Plain-text document sources:

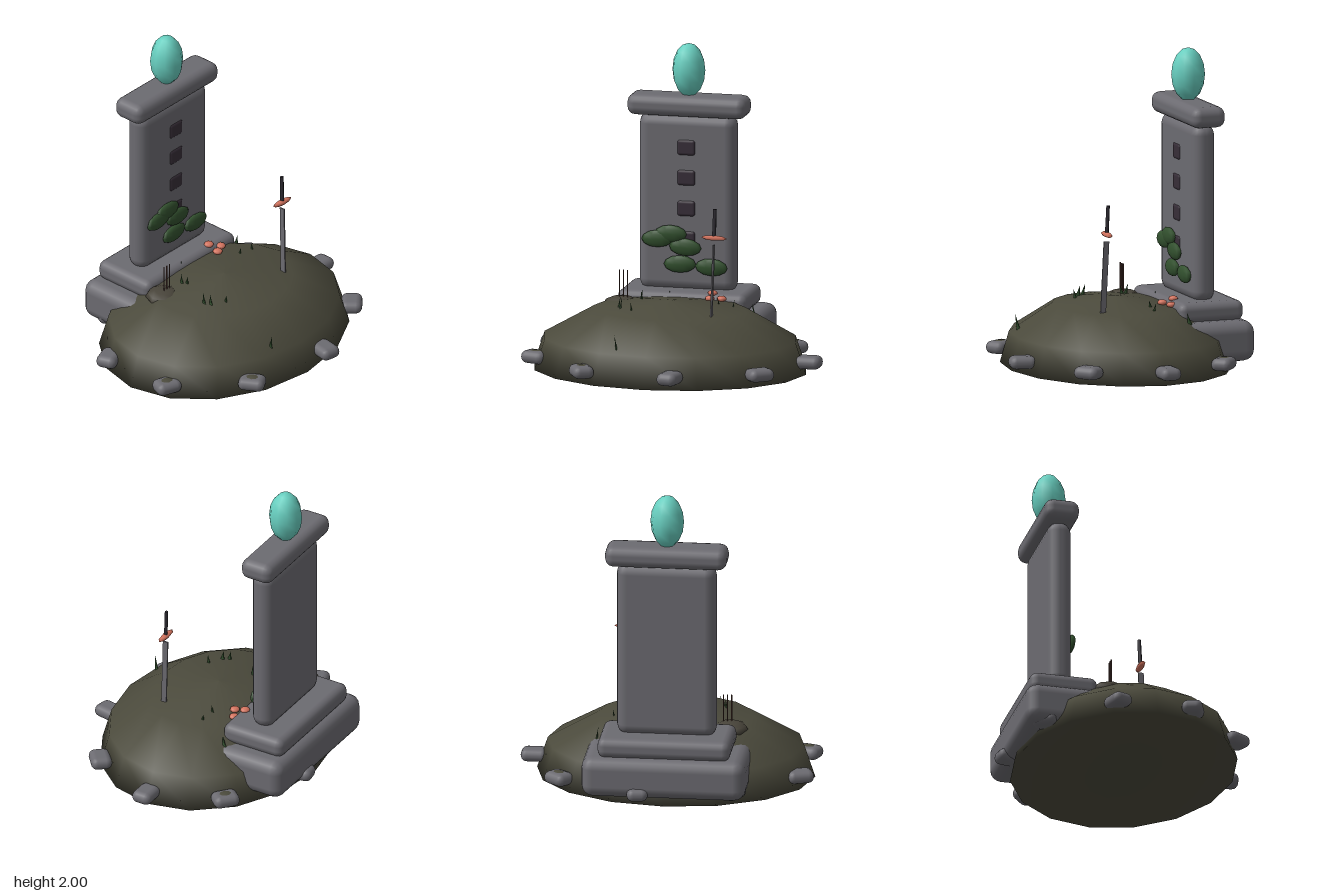
import * as THREE from 'three';
import { RoundedBoxGeometry } from 'three/addons/geometries/RoundedBoxGeometry.js';

const mat = (name, color, extra = {}) => {
  const m = new THREE.MeshStandardMaterial({ color, ...extra });
  m.name = name;
  return m;
};

export function createModel() {
  const root = new THREE.Group();
  root.name = 'moundShrine';
  const earth = mat('earth', 0x4b4a3c, { side: THREE.DoubleSide });
  const stone = mat('stone', 0x6c6b71);
  const dark = mat('darkRecess', 0x372e38);
  const jade = mat('jade', 0x68cfc0);
  const leaf = mat('leaf', 0x32502e);
  const coral = mat('coral', 0xd4745f);
  const bowl = mat('bowlClay', 0x48443a);
  const wood = mat('stickWood', 0x5a3d36);
  const grip = mat('grip', 0x2d2a31);

  const add = (name, geo, material, x, y, z, parent = root) => {
    const m = new THREE.Mesh(geo, material);
    m.name = name;
    m.position.set(x, y, z);
    parent.add(m);
    return m;
  };
  const block = (name, w, h, d, r, material, x, y, z) =>
    add(name, new RoundedBoxGeometry(w, h, d, 2, r), material, x, y, z);
  const blob = (name, rx, ry, rz, material, x, y, z, ws = 10, hs = 6) =>
    add(name, new THREE.SphereGeometry(1, ws, hs).scale(rx, ry, rz), material, x, y, z);

  // Low earth mound with a flat closed base
  const profile = [[0, 0], [0.885, 0], [0.817, 0.2], [0.49, 0.385], [0, 0.44]]
    .map(([r, y]) => new THREE.Vector2(r, y));
  add('mound', new THREE.LatheGeometry(profile, 16).scale(1, 1, 0.802), earth, -0.025, 0, 0);

  // Stepped plinth, slab, cap and jade finial
  const cx = -0.022, cz = -0.49;
  block('lowerPlinth', 1.045, 0.26, 0.53, 0.075, stone, cx, 0.18, cz);
  block('upperPlinth', 0.845, 0.13, 0.44, 0.05, stone, cx, 0.365, cz);
  block('slab', 0.635, 1.14, 0.152, 0.07, stone, cx, 0.98, cz + 0.003);
  block('slabCap', 0.775, 0.135, 0.225, 0.055, stone, cx, 1.603, cz);
  blob('finial', 0.107, 0.172, 0.107, jade, -0.024, 1.828, cz, 10, 8);

  // Column of dark inset squares
  for (const y of [1.34, 1.145, 0.947, 0.75]) {
    block('inset', 0.125, 0.108, 0.05, 0.022, dark, cx, y, -0.428);
  }

  // Leaf pads growing across the slab
  for (const [x, y, a] of [[-0.205, 0.748, 0.05], [-0.12, 0.783, 0], [-0.025, 0.7, -0.05],
    [-0.06, 0.59, 0.03], [0.145, 0.578, -0.03]]) {
    blob('leafPad', 0.105, 0.056, 0.026, leaf, x, y, -0.396).rotation.z = a;
  }

  // Ring of stones round the foot, some covered with moss
  for (let i = 0; i < 9; i++) {
    const a = (i * 40 * Math.PI) / 180;
    const x = 0.885 * Math.cos(a) - 0.008, z = 0.715 * Math.sin(a);
    const rock = block('rimStone', 0.17, 0.082, 0.135, 0.04, stone, x, 0.083, z);
    rock.rotation.y = a;
    if (i === 3 || i === 4 || i === 8) {
      const moss = blob('moss', 0.076, 0.036, 0.058, earth, x, 0.093, z, 8, 6);
      moss.rotation.y = a;
    }
  }

  // Offering stone with three sticks
  blob('offeringStone', 0.114, 0.05, 0.114, bowl, -0.39, 0.362, -0.19, 8, 6);
  for (const x of [-0.398, -0.372, -0.346]) {
    add('incenseStick', new THREE.CylinderGeometry(0.004, 0.004, 0.19, 5), wood, x, 0.487, -0.176);
  }

  // Blade standing in the ground, leaning slightly back
  const sword = new THREE.Group();
  sword.name = 'sword';
  sword.position.set(0.296, 0.39, 0.214);
  sword.rotation.set(-0.04, 0, -0.024);
  root.add(sword);
  add('blade', new THREE.BoxGeometry(0.009, 0.46, 0.036), stone, 0, 0.23, 0, sword);
  add('guard', new THREE.SphereGeometry(1, 8, 4).scale(0.084, 0.017, 0.024), coral, 0, 0.505, 0, sword);
  add('handle', new THREE.CylinderGeometry(0.012, 0.013, 0.18, 6), grip, 0, 0.6, 0, sword);

  // Small mushrooms beside the plinth
  for (const [x, y, z] of [[0.175, 0.432, -0.31], [0.243, 0.406, -0.27], [0.175, 0.412, -0.235]]) {
    blob('mushroomCap', 0.032, 0.018, 0.032, coral, x, y, z, 8, 6);
    add('mushroomStem', new THREE.CylinderGeometry(0.007, 0.009, 0.05, 5), coral, x, y - 0.027, z);
  }

  // Flat grass blades: [x, base height, z, lean]
  const tufts = [[-0.33, 0.4, 0.1, -0.2], [-0.31, 0.4, 0.14, -0.2], [-0.23, 0.39, 0.2, 0.15],
    [-0.25, 0.4, -0.16, -0.2], [-0.24, 0.4, -0.12, 0.2], [0.26, 0.38, -0.12, 0.2],
    [0.36, 0.37, -0.11, -0.2], [-0.1, 0.37, -0.3, 0.1], [0.44, 0.31, -0.31, 0.2],
    [-0.235, 0.21, 0.588, 0.2]];
  for (const [x, y, z, lean] of tufts) {
    const h = y < 0.25 ? 0.125 : 0.08;
    const geo = new THREE.ConeGeometry(0.016, h, 6).scale(0.4, 1, 1);
    add('grassBlade', geo, leaf, x, y + h / 2 - 0.01, z).rotation.set(lean, 0, lean * 0.5);
  }
  return root;
}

### Prompt
Repeat, exactly and in full, every entry in the data, but not the pictures.

### Exercise output
import * as THREE from 'three';
import { RoundedBoxGeometry } from 'three/addons/geometries/RoundedBoxGeometry.js';

const mat = (name, color, extra = {}) => {
  const m = new THREE.MeshStandardMaterial({ color, ...extra });
  m.name = name;
  return m;
};

export function createModel() {
  const root = new THREE.Group();
  root.name = 'moundShrine';
  const earth = mat('earth', 0x4b4a3c, { side: THREE.DoubleSide });
  const stone = mat('stone', 0x6c6b71);
  const dark = mat('darkRecess', 0x372e38);
  const jade = mat('jade', 0x68cfc0);
  const leaf = mat('leaf', 0x32502e);
  const coral = mat('coral', 0xd4745f);
  const bowl = mat('bowlClay', 0x48443a);
  const wood = mat('stickWood', 0x5a3d36);
  const grip = mat('grip', 0x2d2a31);

  const add = (name, geo, material, x, y, z, parent = root) => {
    const m = new THREE.Mesh(geo, material);
    m.name = name;
    m.position.set(x, y, z);
    parent.add(m);
    return m;
  };
  const block = (name, w, h, d, r, material, x, y, z) =>
    add(name, new RoundedBoxGeometry(w, h, d, 2, r), material, x, y, z);
  const blob = (name, rx, ry, rz, material, x, y, z, ws = 10, hs = 6) =>
    add(name, new THREE.SphereGeometry(1, ws, hs).scale(rx, ry, rz), material, x, y, z);

  // Low earth mound with a flat closed base
  const profile = [[0, 0], [0.885, 0], [0.817, 0.2], [0.49, 0.385], [0, 0.44]]
    .map(([r, y]) => new THREE.Vector2(r, y));
  add('mound', new THREE.LatheGeometry(profile, 16).scale(1, 1, 0.802), earth, -0.025, 0, 0);

  // Stepped plinth, slab, cap and jade finial
  const cx = -0.022, cz = -0.49;
  block('lowerPlinth', 1.045, 0.26, 0.53, 0.075, stone, cx, 0.18, cz);
  block('upperPlinth', 0.845, 0.13, 0.44, 0.05, stone, cx, 0.365, cz);
  block('slab', 0.635, 1.14, 0.152, 0.07, stone, cx, 0.98, cz + 0.003);
  block('slabCap', 0.775, 0.135, 0.225, 0.055, stone, cx, 1.603, cz);
  blob('finial', 0.107, 0.172, 0.107, jade, -0.024, 1.828, cz, 10, 8);

  // Column of dark inset squares
  for (const y of [1.34, 1.145, 0.947, 0.75]) {
    block('inset', 0.125, 0.108, 0.05, 0.022, dark, cx, y, -0.428);
  }

  // Leaf pads growing across the slab
  for (const [x, y, a] of [[-0.205, 0.748, 0.05], [-0.12, 0.783, 0], [-0.025, 0.7, -0.05],
    [-0.06, 0.59, 0.03], [0.145, 0.578, -0.03]]) {
    blob('leafPad', 0.105, 0.056, 0.026, leaf, x, y, -0.396).rotation.z = a;
  }

  // Ring of stones round the foot, some covered with moss
  for (let i = 0; i < 9; i++) {
    const a = (i * 40 * Math.PI) / 180;
    const x = 0.885 * Math.cos(a) - 0.008, z = 0.715 * Math.sin(a);
    const rock = block('rimStone', 0.17, 0.082, 0.135, 0.04, stone, x, 0.083, z);
    rock.rotation.y = a;
    if (i === 3 || i === 4 || i === 8) {
      const moss = blob('moss', 0.076, 0.036, 0.058, earth, x, 0.093, z, 8, 6);
      moss.rotation.y = a;
    }
  }

  // Offering stone with three sticks
  blob('offeringStone', 0.114, 0.05, 0.114, bowl, -0.39, 0.362, -0.19, 8, 6);
  for (const x of [-0.398, -0.372, -0.346]) {
    add('incenseStick', new THREE.CylinderGeometry(0.004, 0.004, 0.19, 5), wood, x, 0.487, -0.176);
  }

  // Blade standing in the ground, leaning slightly back
  const sword = new THREE.Group();
  sword.name = 'sword';
  sword.position.set(0.296, 0.39, 0.214);
  sword.rotation.set(-0.04, 0, -0.024);
  root.add(sword);
  add('blade', new THREE.BoxGeometry(0.009, 0.46, 0.036), stone, 0, 0.23, 0, sword);
  add('guard', new THREE.SphereGeometry(1, 8, 4).scale(0.084, 0.017, 0.024), coral, 0, 0.505, 0, sword);
  add('handle', new THREE.CylinderGeometry(0.012, 0.013, 0.18, 6), grip, 0, 0.6, 0, sword);

  // Small mushrooms beside the plinth
  for (const [x, y, z] of [[0.175, 0.432, -0.31], [0.243, 0.406, -0.27], [0.175, 0.412, -0.235]]) {
    blob('mushroomCap', 0.032, 0.018, 0.032, coral, x, y, z, 8, 6);
    add('mushroomStem', new THREE.CylinderGeometry(0.007, 0.009, 0.05, 5), coral, x, y - 0.027, z);
  }

  // Flat grass blades: [x, base height, z, lean]
  const tufts = [[-0.33, 0.4, 0.1, -0.2], [-0.31, 0.4, 0.14, -0.2], [-0.23, 0.39, 0.2, 0.15],
    [-0.25, 0.4, -0.16, -0.2], [-0.24, 0.4, -0.12, 0.2], [0.26, 0.38, -0.12, 0.2],
    [0.36, 0.37, -0.11, -0.2], [-0.1, 0.37, -0.3, 0.1], [0.44, 0.31, -0.31, 0.2],
    [-0.235, 0.21, 0.588, 0.2]];
  for (const [x, y, z, lean] of tufts) {
    const h = y < 0.25 ? 0.125 : 0.08;
    const geo = new THREE.ConeGeometry(0.016, h, 6).scale(0.4, 1, 1);
    add('grassBlade', geo, leaf, x, y + h / 2 - 0.01, z).rotation.set(lean, 0, lean * 0.5);
  }
  return root;
}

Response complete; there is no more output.